The article talks about the bill brought by Michael Fitzpatrick that seeks to block boards of companies from requiring different auditors to audit company’s books on rotational basis. Initially, the Public Accounting Oversight Board (PCAOB) proposed the rotation as a way to
ensure that auditors are not too attached to their clients (Rapoport, 2012). Big accounting companies have supported the move by Congress to block the proposal of rotating auditors. Author Levit argued that blocking auditor’s rotation would be erosion of investors’ protection. PricewaterhouseCoopers denied claims that it asked Congress to block the support of auditors’ rotation. People have different views on whether boards have the power to seek the rotation of auditors. Tom Quaadman, an official of the chamber, gave a statement arguing that rotation of auditors fell under the jurisdiction of collective governance and thus PCAOB could not control it. However, PCAOB claim that Sarbanes-Oxley corporate-overhaul law permits authority boards to oversee the issues of auditors’ independence.
The author seems to support the rotation of auditors. He claims that enactment of compulsory rotation of auditors will help ruin auditor-client relationships that have lasted for decades in many companies. He also added that rotation of auditors would help to improve auditors’ independence thus leading to normal skepticism among auditors when they evaluate company’s books of accounts (Rapoport, 2012). In addition, he added that the main reason that Rep. Fitzpatrick supports the blocking of auditors rotation is that he received funding from PricewaterhouseCoopers and Deloitte for the 2012 election cycle. Big auditing firms do not support the rotation of auditors since they know that they will lose most of their clients. Earnest and Young, PWC, Deloitte and Touché and KPMG are among the first auditing firms in America. Due to this, they have been auditing books of account of big corporations in America for many years. If the rotation of auditors is adopted, they will lose their revenues from auditing fees, as their client base will reduce. In addition, the author argues that Rep. Scott Garret, the chair of the capital markets subcommittee, supports blocking of auditor’s rotation since he received financial assistance from the big auditing firms.

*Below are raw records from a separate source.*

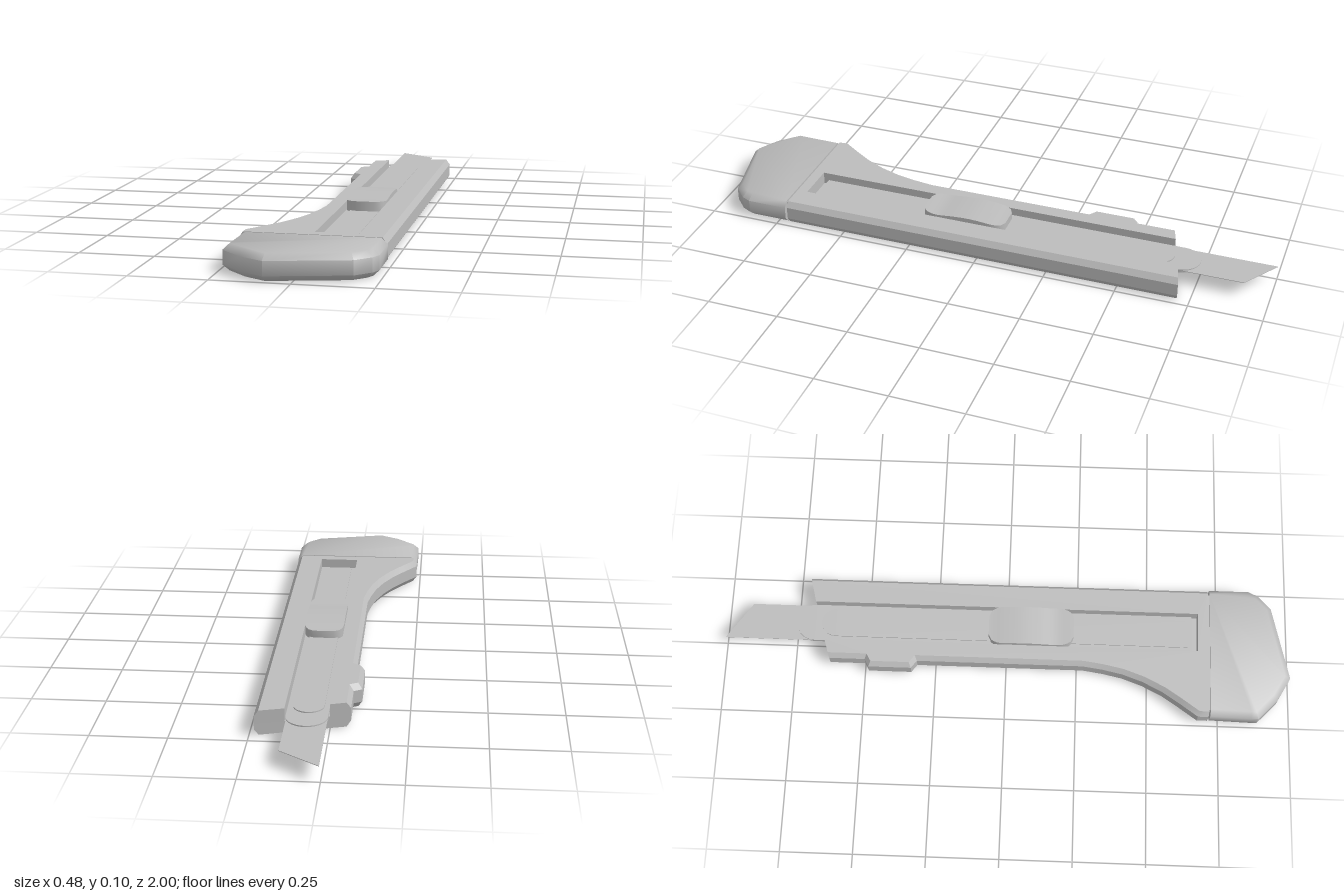
import * as THREE from 'three';
import { toCreasedNormals } from 'three/addons/utils/BufferGeometryUtils.js';

const gray = new THREE.MeshStandardMaterial({ color: 0xbcbcbc, side: THREE.DoubleSide });

// Shrinks an outline of [x, z, soft]; only edges starting at a soft point move inwards.
function inset(points, amount) {
  const count = points.length;
  const edges = points.map(([x, z, soft], i) => {
    const [nx, nz] = points[(i + 1) % count];
    const length = Math.hypot(nx - x, nz - z);
    return { x: (nz - z) / length, z: (x - nx) / length, f: soft ? -amount : 0 };
  });
  return points.map(([x, z], i) => {
    const a = edges[(i + count - 1) % count], b = edges[i];
    const det = a.x * b.z - a.z * b.x;
    if (Math.abs(det) < 1e-4) return [x + a.x * a.f, z + a.z * a.f];
    return [x + (a.f * b.z - b.f * a.z) / det, z + (a.x * b.f - b.x * a.f) / det];
  });
}

// Stacks copies of an outline at levels of [y, inset] and closes both ends.
function stack(points, levels, crease = 0.6) {
  const n = points.length, position = [], index = [];
  const rings = levels.map(([, amount]) => inset(points, amount));
  rings.forEach((ring, k) => ring.forEach(([x, z]) => position.push(x, levels[k][0], z)));
  for (let k = 0; k < rings.length - 1; k++) {
    for (let i = 0; i < n; i++) {
      const j = (i + 1) % n, a = k * n + i, b = k * n + j;
      index.push(a, a + n, b, b, a + n, b + n);
    }
  }
  const contour = points.map(([x, z]) => new THREE.Vector2(x, z));
  const top = (rings.length - 1) * n;
  for (const [a, b, c] of THREE.ShapeUtils.triangulateShape(contour, [])) {
    index.push(a, b, c, top + a, top + c, top + b);
  }
  const geometry = new THREE.BufferGeometry();
  geometry.setAttribute('position', new THREE.Float32BufferAttribute(position, 3));
  geometry.setIndex(index);
  return toCreasedNormals(geometry, crease);
}

// A strip along z whose far end is a half circle.
function roundedStrip(x0, x1, zEnd, zStart) {
  const r = (x1 - x0) / 2, points = [];
  for (let i = 0; i <= 14; i++) {
    const a = Math.PI + Math.PI * i / 14;
    points.push([(x0 + x1) / 2 + r * Math.cos(a), zEnd + r + r * Math.sin(a), 0]);
  }
  points.push([x1, zStart, 0], [x0, zStart, 0]);
  return points;
}

// Thumb button: a rounded outline with a gently waved top.
function thumbButton() {
  const wave = new THREE.SplineCurve([[-0.065, 0.088], [0, 0.095], [0.06, 0.099], [0.12, 0.097],
    [0.18, 0.092], [0.235, 0.095]].map(p => new THREE.Vector2(...p)));
  const rows = 30, position = [], index = [];
  for (let i = 0; i <= rows; i++) {
    const z = -0.065 + 0.3 * i / rows;
    const e = Math.max(0, 1 - Math.min(z + 0.065, 0.235 - z) / 0.055);
    const w = 0.035 + 0.034 * Math.sqrt(Math.max(0, 1 - e * e));
    const y = wave.getPoint(i / rows).y;
    position.push(0.07 - w, 0.058, z, 0.07 - w, y, z, 0.07 + w, y, z, 0.07 + w, 0.058, z);
  }
  for (let i = 0; i < rows; i++) {
    for (let k = 0; k < 3; k++) {
      const a = i * 4 + k, b = a + 4;
      index.push(a, b, a + 1, a + 1, b, b + 1);
    }
  }
  const last = rows * 4;
  index.push(0, 1, 2, 0, 2, 3, last, last + 2, last + 1, last, last + 3, last + 2);
  const geometry = new THREE.BufferGeometry();
  geometry.setAttribute('position', new THREE.Float32BufferAttribute(position, 3));
  geometry.setIndex(index);
  return toCreasedNormals(geometry, 0.6);
}

export function createModel() {
  const model = new THREE.Group();
  const add = (name, geometry) => {
    const mesh = new THREE.Mesh(geometry, gray);
    mesh.name = name;
    model.add(mesh);
  };

  // Handle outline: right edge, then the curved grip and the small side tab
  const side = [
    [0.234, -0.71, 1], [0.234, 0.712, 0], [-0.236, 0.712, 1], [-0.236, 0.675, 1], [-0.19, 0.61, 1],
    [-0.15, 0.55, 1], [-0.115, 0.48, 1], [-0.09, 0.41, 1], [-0.075, 0.34, 1], [-0.065, 0.27, 1],
    [-0.065, -0.315, 1], [-0.092, -0.335, 1], [-0.092, -0.485, 1], [-0.065, -0.5, 1],
    [-0.065, -0.625, 0],
  ];
  const channel = [[0, -0.645, 0], [0, 0.675, 0], [0.14, 0.675, 0], [0.14, -0.685, 0]];
  add('handleBase', stack(side, [[0, 0.014], [0.02, 0], [0.04, 0]]));
  add('handleRails', stack([...side, ...channel], [[0.04, 0], [0.064, 0], [0.084, 0.014]]));

  // Rounded end cap, joined by a slightly smaller core
  const cap = [
    [0.238, 0.718, 1], [0.238, 0.86, 1], [0.222, 0.893, 1], [0.175, 0.938, 1], [-0.085, 1, 1],
    [-0.165, 0.955, 1], [-0.238, 0.885, 1], [-0.238, 0.86, 1], [-0.234, 0.718, 0],
  ];
  add('endCap', stack(cap, [[0, 0.02], [0.019, 0], [0.065, 0], [0.084, 0.02]], 0.85));
  const core = new THREE.BoxGeometry(0.43, 0.07, 0.04);
  core.translate(0, 0.042, 0.715);
  add('capJoint', core);

  // Sliding carrier in the channel, with a narrower raised strip
  add('bladeCarrier', stack(roundedStrip(0.003, 0.137, -0.75, 0.655), [[0.046, 0], [0.058, 0]]));
  add('carrierStrip', stack(roundedStrip(0.02, 0.12, -0.66, 0.64), [[0.058, 0], [0.062, 0]]));
  add('thumbButton', thumbButton());

  // Thin blade with a slanted tip
  add('blade', stack([[0.004, -1, 0], [0.134, -0.91, 0], [0.134, -0.4, 0], [0.004, -0.4, 0]],
    [[0.052, 0], [0.054, 0]]));

  return model;
}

The issue of compulsory auditor’s rotation has several relationships with the current conceptual framework on external auditors’ independence. External auditors are required to report directly to an audit committee in order to ensure their independence. In addition, external auditors are not required to perform internal audit services for their clients, design financial systems or maintain the books of accounts of their clients (Strohm, 2006). Auditor’s scope should also be determined by the auditor to prevent the client from defining how the auditor should conduct his/her audit. If compulsory rotation of auditors is implemented in America, objectivity and independence of external auditors will be enhanced. It will reduce the level of familiarity between auditors and client helping in the reduction of collusion between auditors and clients to facilitate frauds. Reduction of familiarity between auditor and clients will help to improve verification of transactions thus improving the quality of audits. Mandatory rotations will also improve the quality of financial reporting. I support the issue of mandatory rotations of external auditors. I believe it will help in minimizing the cases of frauds in companies. Shareholders wealth will thus be protected as collusion between auditors and management will be minimal.